Gambling Legends - Beau Brummell
The 19th century produced a divided society lacking in any middle class on one side we had extreme decadence for the fortunate and on the other abject poverty for the less fortunate.
As well as this 19th century England produced a socialite and notorious womanising gambler Beau Brummell. His sexual and gaming exploits are said to rival even those of Mr lover man himself, Casanova. Brummell was in short a dandy and fashion leader with a voracious appetite for gambling.
The son of a rich peer, Brummell was schooled at Eton and Oxford before joining the army where he became friends with the Prince Regent. His wit, taste for high fashion and the immense wealth he inherited from his father stood Brummell in good stead with his peers and he soon became an important figure in 19th century high society. It was noted that he was one of very few people that was permitted to treat the Prince Regent with rudeness in public, although normally only in jest.
Brummell regularly gambled for high stakes at his club White & Brookes, he cared little whether he won or lost so long as the company was good and he could enjoy the conversation which, for the most part was his own. One evening, when he was playing hazard (a complex table game using dice) at Brooks's Club, his opponent was a brewer named Alderman Combe, a great gambler who was said to make as much money at gambling as he did making beer. Brummell was throwing the dice and said to Combe:"Come, Mash-tub, what do you set?" "I'll have a pony," Combe said. (A "pony" in the gambling slang of the time was 25 guineas-the equivalent of £70.) Nowadays a pony is often referred to as being a £25.00.

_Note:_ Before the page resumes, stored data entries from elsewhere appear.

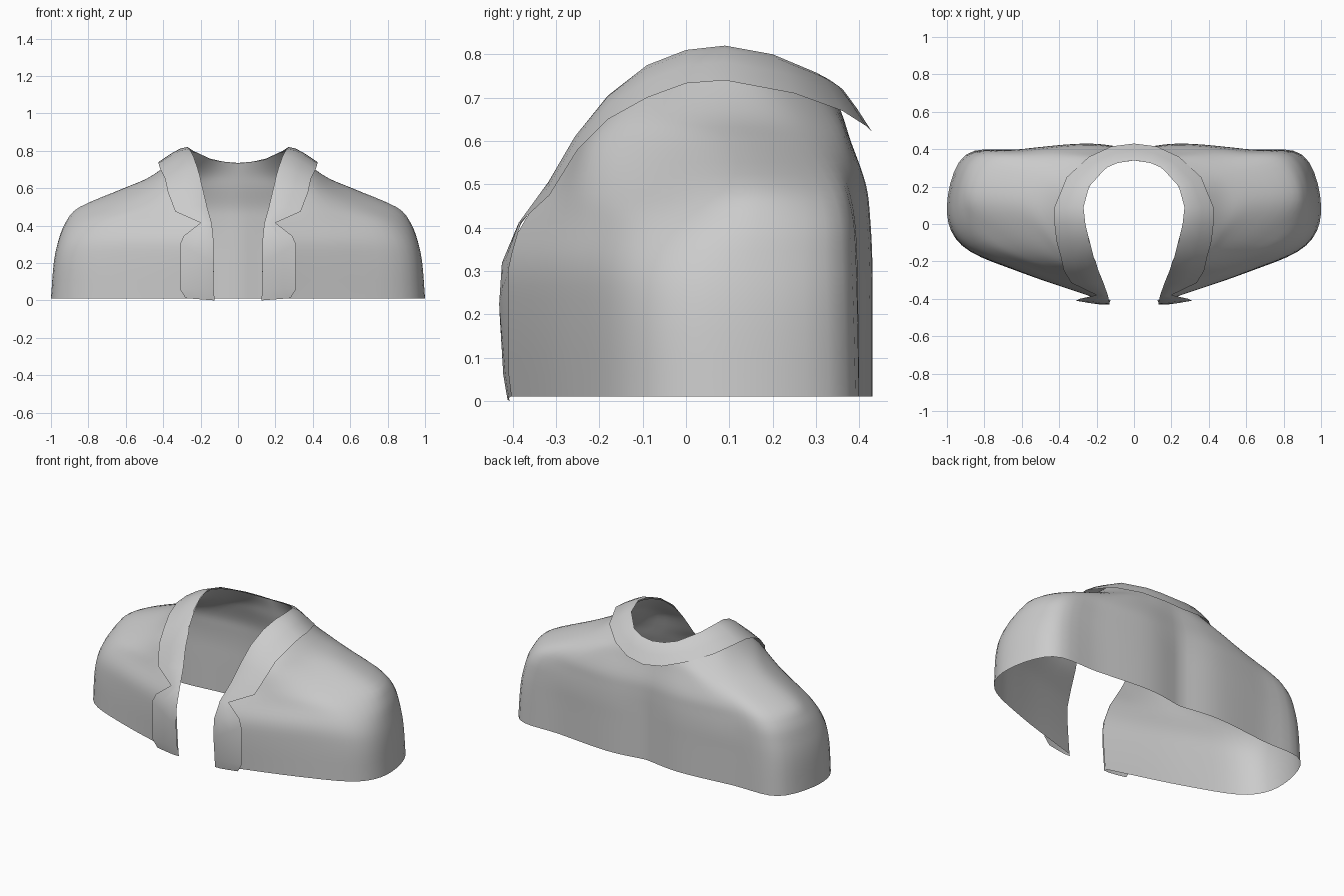
import bpy, bmesh
from mathutils import Vector


def smooth_curve(pts, n):
    """Resample a control polyline as a Catmull-Rom curve, n steps per span."""
    p = [pts[0] * 2 - pts[1]] + pts + [pts[-1] * 2 - pts[-2]]
    out = []
    for i in range(1, len(p) - 2):
        a, b, c, d = p[i - 1:i + 3]
        for k in range(n):
            t = k / n
            out.append(0.5 * (2 * b + (c - a) * t + (2 * a - 5 * b + 4 * c - d) * t * t
                              + (3 * b - a - 3 * c + d) * t ** 3))
    return out + [pts[-1]]


def sheet(name, rows):
    """Skin a grid of points, mirror it across x and shade it smooth."""
    bm = bmesh.new()
    grid = [[bm.verts.new(p) for p in r] for r in rows]
    for r, s in zip(grid, grid[1:]):
        for i in range(len(r) - 1):
            bm.faces.new((r[i], s[i], s[i + 1], r[i + 1]))
    bmesh.ops.recalc_face_normals(bm, faces=bm.faces)
    if sum(f.normal.z * f.calc_area() for f in bm.faces) < 0:
        bmesh.ops.reverse_faces(bm, faces=bm.faces)
    me = bpy.data.meshes.new(name)
    bm.to_mesh(me)
    bm.free()
    ob = bpy.data.objects.new(name, me)
    bpy.context.collection.objects.link(ob)
    for f in me.polygons:
        f.use_smooth = True
    m = ob.modifiers.new("Mirror", 'MIRROR')
    m.use_clip = True
    m.merge_threshold = 0.002
    return ob


# Body: horizontal half slices from back centre round the shoulder to the front edge
slices = [
    (.01, [(0, .40), (.25, .43), (.6, .40), (.9, .37), (1, .1), (.92, -.115), (.6, -.26), (.13, -.405)]),
    (.20, [(0, .40), (.25, .43), (.6, .40), (.89, .365), (.985, .1), (.91, -.115), (.6, -.26), (.13, -.42)]),
    (.32, [(0, .40), (.25, .43), (.6, .40), (.87, .36), (.96, .1), (.88, -.11), (.6, -.25), (.135, -.415)]),
    (.42, [(0, .40), (.25, .425), (.58, .395), (.83, .355), (.92, .12), (.81, -.09), (.55, -.225), (.145, -.37)]),
    (.50, [(0, .395), (.25, .415), (.55, .385), (.75, .33), (.845, .13), (.69, -.07), (.45, -.23), (.165, -.31)]),
    (.60, [(0, .37), (.2, .38), (.39, .36), (.54, .27), (.61, .12), (.53, -.04), (.385, -.205), (.19, -.25)]),
    (.67, [(0, .355), (.15, .355), (.29, .325), (.415, .23), (.455, .09), (.425, -.05), (.35, -.15), (.205, -.2)]),
]
rows = [[Vector((x, y, z)) for x, y in pts] for z, pts in slices]
rows.append([Vector(p) for p in [
    (0, .34, .733), (.12, .315, .745), (.21, .24, .78), (.26, .15, .805),
    (.27, .09, .813), (.26, 0, .80), (.235, -.1, .76), (.215, -.18, .695)]])
rows = [smooth_curve(r, 5) for r in rows]
cols = [smooth_curve(list(c), 4) for c in zip(*rows)]
sheet("jacket_body", cols)

# Collar and lapel: one strip between the neck edge and the outer edge
inner = [(0, .34, .735), (.08, .33, .742), (.15, .30, .758), (.24, .20, .80), (.27, .09, .82),
         (.26, 0, .81), (.24, -.09, .775), (.215, -.18, .705), (.19, -.25, .605),
         (.165, -.31, .5), (.14, -.38, .41), (.13, -.425, .31), (.13, -.43, .2),
         (.13, -.418, .06), (.125, -.407, 0)]
outer = [(0, .43, .62), (.12, .415, .635), (.24, .36, .67), (.36, .25, .71), (.425, .09, .74),
         (.425, 0, .733), (.415, -.09, .70), (.39, -.18, .65), (.375, -.25, .58),
         (.335, -.315, .475), (.2, -.38, .415), (.29, -.40, .345), (.31, -.41, .3),
         (.31, -.408, .06), (.28, -.402, .012)]
strip = []
for a, b in zip(inner, outer):
    a, b = Vector(a), Vector(b)
    lift = Vector((0, -.3 if a.y < -.2 else 0, .6 if a.z > .45 else 0)) * .02
    strip.append([a, a.lerp(b, .25) + lift, a.lerp(b, .6) + lift * .8, b])
sheet("collar_lapel", strip)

"I'll drive your ponies home twenty-five times running," Brummell said. And, according to the story, he proceeded to make 25 consecutive winning throws of the dice. When he pocketed his winnings, he bowed to Combe and said, "Thank you, Alderman. For the future I shall never drink any port but yours."
"I wish," Combe, replied, "that every blackguard in London would tell me the same."
One of Brummell’s gambling friends at the club was Bligh, who many thought to be mad, as he would swing between moods of euphoria and deep depression. One evening the two gents were playing a game of baccarat Brummell lost 1000 guineas and pretended to be mortified with grief he called to the waiter; “Waiter, bring me a flat candlestick and a pistol. I’ll light my way to death.” Upon hearting this, Bligh calmly produced two fully loaded pistols from beneath his cloak and placed them on the table. “Mr Brummell” he proclaimed, “if you are really desirous to put a period to your existence, I am happy to offer you the means without troubling the waiter.” An offer, which Brummell promptly declined. After all, there were still games to be played.
Brummell’s popularity as a socialite and gambler ensured he was kept in the public eye. However, his love for gambling would prove to be his downfall. Down on his luck in baccarat Brummell would raze loans at exorbitant interest rates and established a reputation of being a debtor and his friends vanished as quickly as his fortunes. The final straw came when Brummell quarrelled with the Prince Regent (nobody seems to know why but it was likely to be over money or gambling) he was then forced to leave England in disgrace with his debtors hot on his heels.
Brummell settled in France where he was imprisoned briefly in 1935 for debt and then survived as a pauper the following five years dieing in 1940 aged 62 in a madhouse.